Dan Jagacewkski rides the Hermosa Creek Trail near Durango, CO

Dan Jagacewski rides the Hermosa Creek Trail near Durango, CO.  

One of the largest unprotected roadless areas in the state, Hermosa is the subject of debate about protection mechanisms. All acknowledge the central core trail will remain open to bikes, but some people want to Wilderness for the entire remaining area. A recent proposal would close part of the Colorado Trail on the western edge of the area, with no bypass options, causing a gigantic detour for long-distance cyclists.


Hermosa National Conservation Area
Hermosa National Protection Area
Agencies: USFS
Counties: La Plata and Montezuma
Nearest City of Town: Durango
Location: north of Durango, south of Purgatory Ski Area, and west of Highway 550

The Hermosa Basin is a very large, unprotected roadless area with dense coniferous forests and very popular trails about ten miles northwest of Durango. The CPP proposes protecting this dramatic landscape with both a National Conservation Area and a National Protection Area. The Protection Area would extend west from Hermosa Creek up to the Colorado Trail.
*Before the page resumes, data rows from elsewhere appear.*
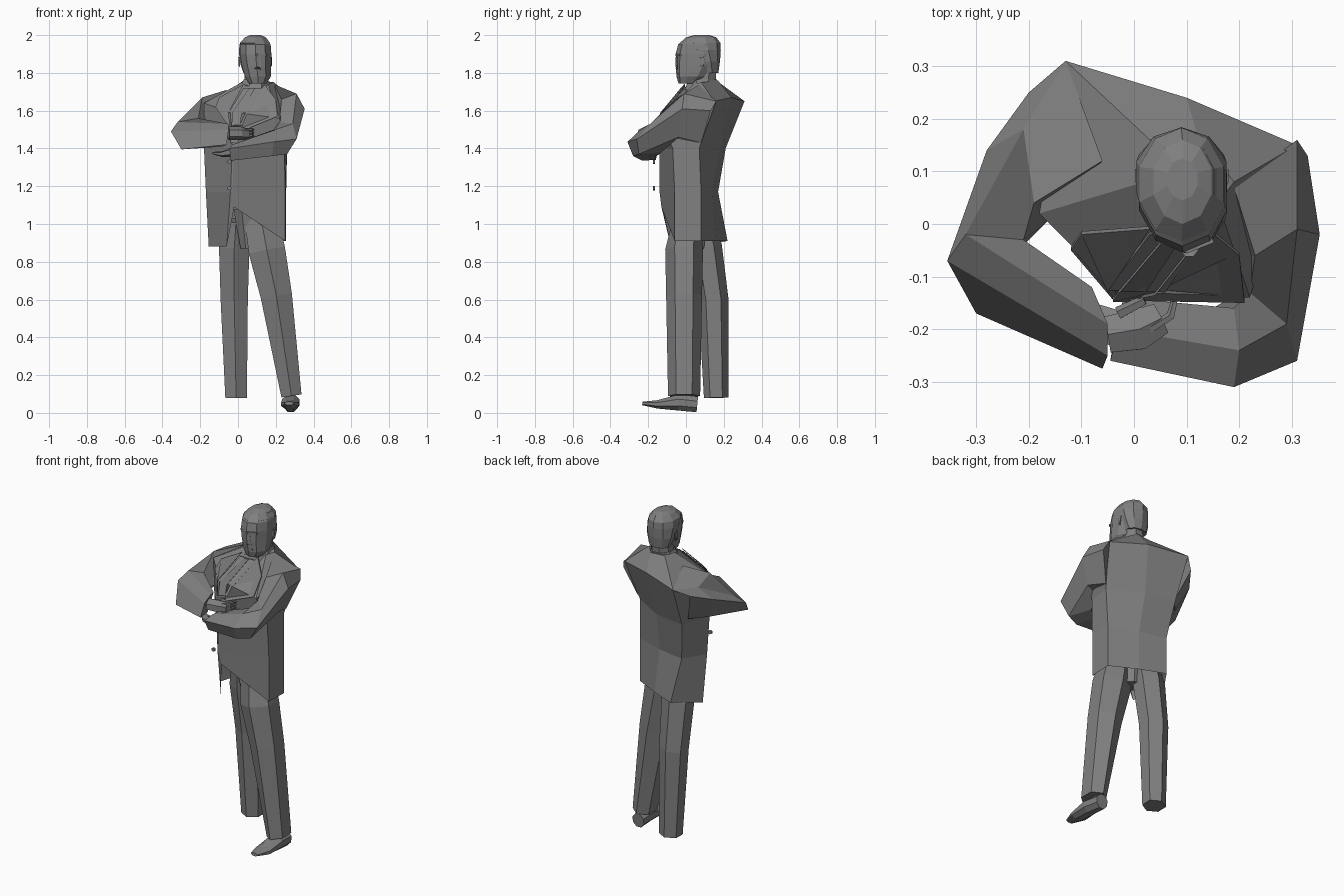
import bpy, bmesh, math
from mathutils import Vector

UNIT = 0.01  # part sizes below are in hundredths of a unit

cube = bpy.data.objects.get("Cube")
if cube:
    bpy.data.objects.remove(cube, do_unlink=True)

grey = bpy.data.materials.new("plain_grey")
grey.use_nodes = True
colour = (0.216, 0.216, 0.216, 1)
grey.diffuse_color = colour
grey.node_tree.nodes["Principled BSDF"].inputs["Base Color"].default_value = colour


def finish(name, bm):
    """Turn a bmesh into a flat shaded object."""
    bmesh.ops.recalc_face_normals(bm, faces=bm.faces[:])
    bmesh.ops.scale(bm, vec=Vector((UNIT, UNIT, UNIT)), verts=bm.verts[:])
    mesh = bpy.data.meshes.new(name)
    bm.to_mesh(mesh)
    bm.free()
    mesh.materials.append(grey)
    obj = bpy.data.objects.new(name, mesh)
    bpy.context.collection.objects.link(obj)


def loft(name, rings, cap_start=True):
    """Skin a list of closed rings that share one point count."""
    bm = bmesh.new()
    rows = [[bm.verts.new(point) for point in ring] for ring in rings]
    count = len(rows[0])
    for low, high in zip(rows, rows[1:]):
        for i in range(count):
            j = (i + 1) % count
            bm.faces.new((low[i], low[j], high[j], high[i]))
    if cap_start:
        bm.faces.new(rows[0][::-1])
    bm.faces.new(rows[-1])
    finish(name, bm)


def tube(name, sections, sides=6, up=(0, 0, 1)):
    """Skin a path of (x, y, z, half width, half height) sections."""
    centres = [Vector(section[:3]) for section in sections]
    rings = []
    for i, (centre, section) in enumerate(zip(centres, sections)):
        before = centres[max(i - 1, 0)]
        after = centres[min(i + 1, len(centres) - 1)]
        along = (after - before).normalized()
        side = along.cross(Vector(up)).normalized()
        rise = side.cross(along)
        angles = [math.tau * (k + 0.5) / sides for k in range(sides)]
        rings.append([centre + side * section[3] * math.cos(a)
                      + rise * section[4] * math.sin(a) for a in angles])
    loft(name, rings)


def stack(name, layers, sides=10):
    """Skin level oval layers of (x, y, z, half width, half depth)."""
    angles = [math.tau * (k + 0.5) / sides for k in range(sides)]
    loft(name, [[(x + wide * math.cos(a), y + deep * math.sin(a), z) for a in angles]
                for x, y, z, wide, deep in layers])


def plate(name, points, thick=0.6):
    """Thin cloth panel with its outer face on the given points."""
    loft(name, [points, [Vector(point) + Vector((0, thick, 0)) for point in points]])


# Jacket body: front edges, left front, left side, back, right back, right front
jacket = [
    [(-6, -8, 88), (-2, -13, 109), (25, -6, 91), (25.5, 8, 91),
     (10, 16, 91), (-5, 22, 91), (-15.5, 6, 88)],
    [(-4, -14, 117), (-3, -14, 117), (25, -6, 117), (25.5, 8, 117),
     (8, 14, 117), (-9, 17, 117), (-17, 4, 117)],
    [(-3, -14, 140), (-2, -14, 140), (24.5, -7, 140), (26, 7, 140),
     (7, 18, 140), (-12, 21, 140), (-18, 3, 140)],
    [(-4, -12, 159), (-1, -12, 159), (22, -14, 156), (31, 15, 165),
     (10, 24, 167), (-13, 31, 165), (-18, 2, 164)],
    [(4, 0, 173), (8, 0, 173), (16, 4, 174), (19, 8, 175),
     (12, 17, 176), (3, 16, 176), (2, 8, 175)],
]
loft("jacket_body", jacket, cap_start=False)

# Folded sleeves, each ring running top, outer, bottom, inner, inner top
right_sleeve = [
    [(-13, 31, 165), (-20, 25, 161), (-14, 18, 143), (-14, 3, 148), (-6, 12, 171)],
    [(-21, 18, 164), (-28, 14, 157), (-22, 9, 143), (-17, 0, 148), (-19, 4, 167)],
    [(-32, -2, 154), (-35.5, -7, 149), (-30, -17, 139.5), (-24, -7, 141), (-21, -3, 156)],
    [(-5, -19, 153), (-5, -25, 150), (-6, -27.5, 142), (-8, -18, 141), (-8, -12, 151)],
]
loft("right_sleeve", right_sleeve)
left_sleeve = [
    [(31, 16, 165), (33, 13, 160), (27, 8, 143), (18, 0, 148), (19, 7, 174)],
    [(31, -1, 169), (35.3, -2, 161), (30, -4, 146), (20, -7, 145), (23, -6, 166)],
    [(29, -19, 153), (31, -26, 145), (26, -25, 137), (20, -13, 138), (22, -13, 154)],
    [(20, -24, 150), (19, -31, 143.5), (18, -28, 136), (15, -16, 136), (19, -16, 150)],
    [(-3, -20, 142), (-4.5, -26, 140), (-4, -23, 133.5), (-2, -16, 134), (-2, -14, 142)],
]
loft("left_sleeve", left_sleeve)

# Trousers
forward = (0, 1, 0)
stack("trouser_seat", [(6, 4, 87, 5, 6), (5, 3, 108, 8, 9)], sides=8)
tube("right_trouser_leg", [(-1, 8, 102, 8, 7.5), (-2, 10.5, 88, 9.3, 8.5),
                           (-2, 14.5, 60, 8.3, 8), (-1, 16, 8, 6.6, 6.5)],
     up=forward)
tube("left_trouser_leg", [(12, 1, 104, 10, 7.5), (15.3, -1, 86, 11.2, 10),
                          (20.3, -1, 62, 9.6, 9.5), (28.3, -1, 9, 6.2, 8.5)],
     up=forward)

# Shoe on the forward leg
tube("left_shoe", [(28, 6, 4.5, 4, 4.5), (28, -4, 5.5, 5, 4.6),
                   (27.5, -15, 4.5, 5, 2.4), (27, -23, 5, 2.5, 1)],
     sides=8)

# Head, hair, neck and collar
stack("head", [(10.5, 1.5, 174.5, 5, 5.5), (10.5, 3.5, 178, 7.2, 8.5),
               (9.8, 5.5, 184, 8.2, 11), (9.3, 6.2, 190, 8.8, 11.6),
               (9.2, 6.8, 195, 8.5, 11), (9.5, 8, 198.3, 6, 8)])
stack("hair", [(9, 12.5, 180, 6.5, 4.6), (9, 11, 186, 8.5, 7),
               (9, 9, 192, 9, 9.4), (9, 7.5, 195.8, 8.4, 10.8),
               (9.2, 8, 198.8, 5.8, 8), (9.2, 8.5, 200, 3, 4)])
stack("neck", [(9, 9, 168, 7, 7), (9.5, 9.5, 182, 6, 7)], sides=8)
stack("collar", [(9, 8, 171, 9.5, 9.5), (9.5, 9, 176.5, 7, 8)], sides=8)

# Face details
loft("nose", [[(9.4, -4.8, 189), (11.4, -4.8, 189), (10.4, -2, 189)],
              [(8.6, -4.8, 182), (12.4, -4.8, 182), (10.5, -2, 182)],
              [(9.7, -6.2, 183), (11.3, -6.2, 183), (10.5, -3, 181)]])
tube("brow", [(4.5, -3, 189.5, 0.8, 0.8), (10.2, -5, 189.5, 0.8, 0.9),
              (15, -3, 189.5, 0.8, 0.8)], sides=4)
tube("mouth", [(7.8, -4, 179.5, 0.8, 0.6), (13, -4, 179.5, 0.8, 0.6)], sides=4)
for name, x, flare in (("right_ear", 1, -0.8), ("left_ear", 17.4, 0.6)):
    loft(name, [[(x, 7, 183), (x, 7, 188), (x, 10, 188.5), (x, 9, 183)],
                [(x + flare, 8, 184), (x + flare, 8, 188),
                 (x + flare, 10.5, 188.5), (x + flare, 9, 184)]])

# Shirt front, tie and lapels
plate("shirt_front", [(3, -2, 172), (13, -2, 172), (6, -13, 159), (-5, -12.6, 159)])
plate("tie", [(6, -2.8, 172), (9, -2.8, 172), (2, -13.4, 159),
              (0, -14.8, 143), (-4, -14.8, 143), (-3, -13.4, 159)])
plate("right_lapel", [(3, -1, 174), (-10, -2, 167), (-12, -5, 162),
                      (-4, -14.4, 150), (-5, -13, 159)])
plate("left_lapel", [(14, -1, 174), (20, -6, 166), (21, -15, 157),
                     (-1, -14.6, 148), (4, -13.6, 159)])

# Hands
tube("right_hand", [(-5, -21, 148, 4, 3.5), (1, -20, 148, 4.5, 3.6),
                    (5, -18, 147.5, 3.5, 3)])
for i in range(4):
    z = 150 - i * 1.6
    tube("right_finger_" + str(i + 1), [(3, -20, z, 0.9, 0.9), (7, -17.5, z, 0.9, 0.9),
                                        (8, -13.5, z, 0.6, 0.6)], sides=5)
tube("right_thumb", [(-3, -17, 151, 1.3, 1.3), (2, -14.5, 151.5, 1, 1)], sides=5)
tube("left_hand", [(-3, -20, 138, 4, 2.5), (-8, -18, 137, 3.5, 1.6),
                   (-13, -15, 137.5, 1.5, 0.7)])

# Jacket buttons
for i, z in enumerate((119, 133)):
    tube("button_" + str(i + 1), [(-4.5, -17.5, z, 1.2, 1.2), (-4.5, -16.5, z, 1.2, 1.2)])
This will continue to allow motorized travel in the east side of the basin, in accordance with current practice and plans.

The extremely popular Hermosa Creek Trail, which runs north-south through the heart of the area parallel to Hermosa Creek, will remain open to bicycling and motorcycling along its full width. it will be closed to wider motorized vehicles in a section that is currently impassible to such vehicles because of very steep side-slopes.

The NCA includes some roads in its western and southern areas, but for the most part is roadless. There appears to be very little private property within the NCA boundary. The NCA and Protection Areas will preserve the remote, backcountry experience of a long stretch of the Colorado Trail.

Hermosa compromise map

click image for full map (1.6mb)


Hermosa Update - April, 2009

Since the development of this proposal for CPP, the San Juan National Forest came out with a Draft Land Management Plan, which called for a new Wilderness in the western portion of Hermosa. It would close to bicycling five miles of the Colorado Trail, causing cyclists a 50-mile detour. Bicyling activists in Durango mobilized and come to a compromise with Wilderness advocates. They supported a smaller Wilderness, keeping the Colorado Trail open to bikes. They also are working on a "Special Management Area" proposal that would encompass a larger area -- an area not as big as this CPP proposal. Perhaps their proposal is smaller because they don't want to include roaded areas, whereas the CPP National Conservation Areas approach does allow inclusion of roads.

Recent rumor indicates the Forest Service will not endorse their proposal in its Final Plan. The process will end up in Congress. Their compromise proposal map is linked here.

Hermosa Trail ponderosa pines


Hermosa Fire Cycle

Hermosa's big ponderosa pine forest suffers from fire suppression. Ponderosa's need fire. How can we restore the fire cycles and still protect the place? If it's designated Wilderness, fire management options decrease.